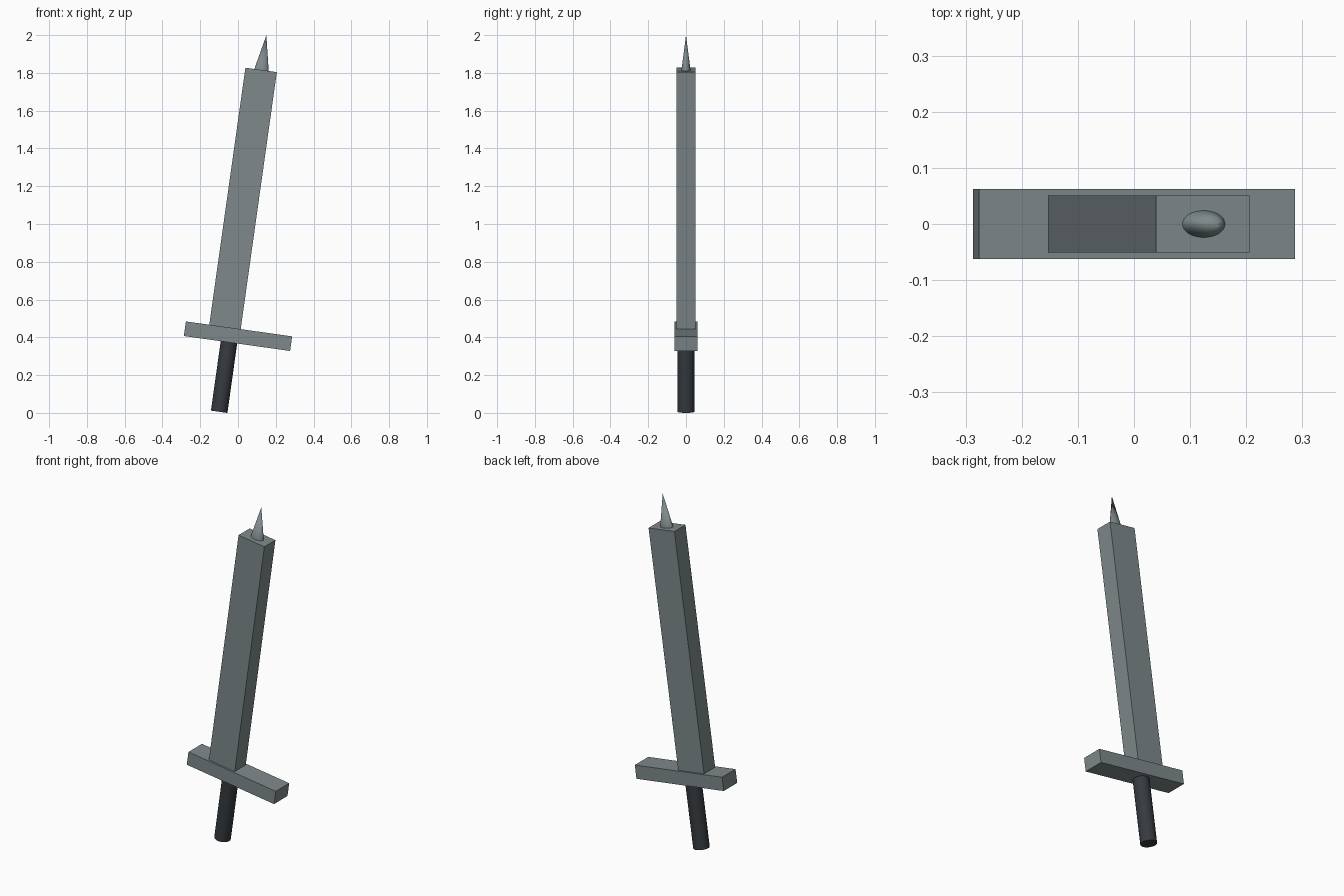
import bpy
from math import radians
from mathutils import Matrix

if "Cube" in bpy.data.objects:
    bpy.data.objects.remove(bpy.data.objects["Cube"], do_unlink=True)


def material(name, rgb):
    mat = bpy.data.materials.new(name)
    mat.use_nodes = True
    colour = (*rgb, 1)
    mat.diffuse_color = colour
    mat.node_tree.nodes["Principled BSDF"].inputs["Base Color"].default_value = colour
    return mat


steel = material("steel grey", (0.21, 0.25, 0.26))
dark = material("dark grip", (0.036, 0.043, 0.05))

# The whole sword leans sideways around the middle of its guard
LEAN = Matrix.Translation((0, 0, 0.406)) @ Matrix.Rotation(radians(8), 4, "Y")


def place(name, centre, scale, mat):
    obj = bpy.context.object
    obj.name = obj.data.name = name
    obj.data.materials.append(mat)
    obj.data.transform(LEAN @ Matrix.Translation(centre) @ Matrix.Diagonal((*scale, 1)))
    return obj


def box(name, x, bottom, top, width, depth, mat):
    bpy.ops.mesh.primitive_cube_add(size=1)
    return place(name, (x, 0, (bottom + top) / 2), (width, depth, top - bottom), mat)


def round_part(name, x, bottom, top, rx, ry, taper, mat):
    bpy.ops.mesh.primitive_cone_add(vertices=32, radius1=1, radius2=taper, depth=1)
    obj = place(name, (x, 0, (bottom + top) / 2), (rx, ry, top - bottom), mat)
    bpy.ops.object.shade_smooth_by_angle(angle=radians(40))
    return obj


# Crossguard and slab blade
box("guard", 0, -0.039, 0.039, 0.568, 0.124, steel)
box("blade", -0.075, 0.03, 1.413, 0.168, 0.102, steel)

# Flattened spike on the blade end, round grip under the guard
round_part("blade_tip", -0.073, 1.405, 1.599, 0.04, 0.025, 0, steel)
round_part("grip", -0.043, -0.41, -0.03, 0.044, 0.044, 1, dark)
★ ★ ★ ★ ★
ASSIGNED TASK -> What is the number of lines in the data that contain "name"? Write that number and nothing else.

EXERCISE OUTPUT -> 8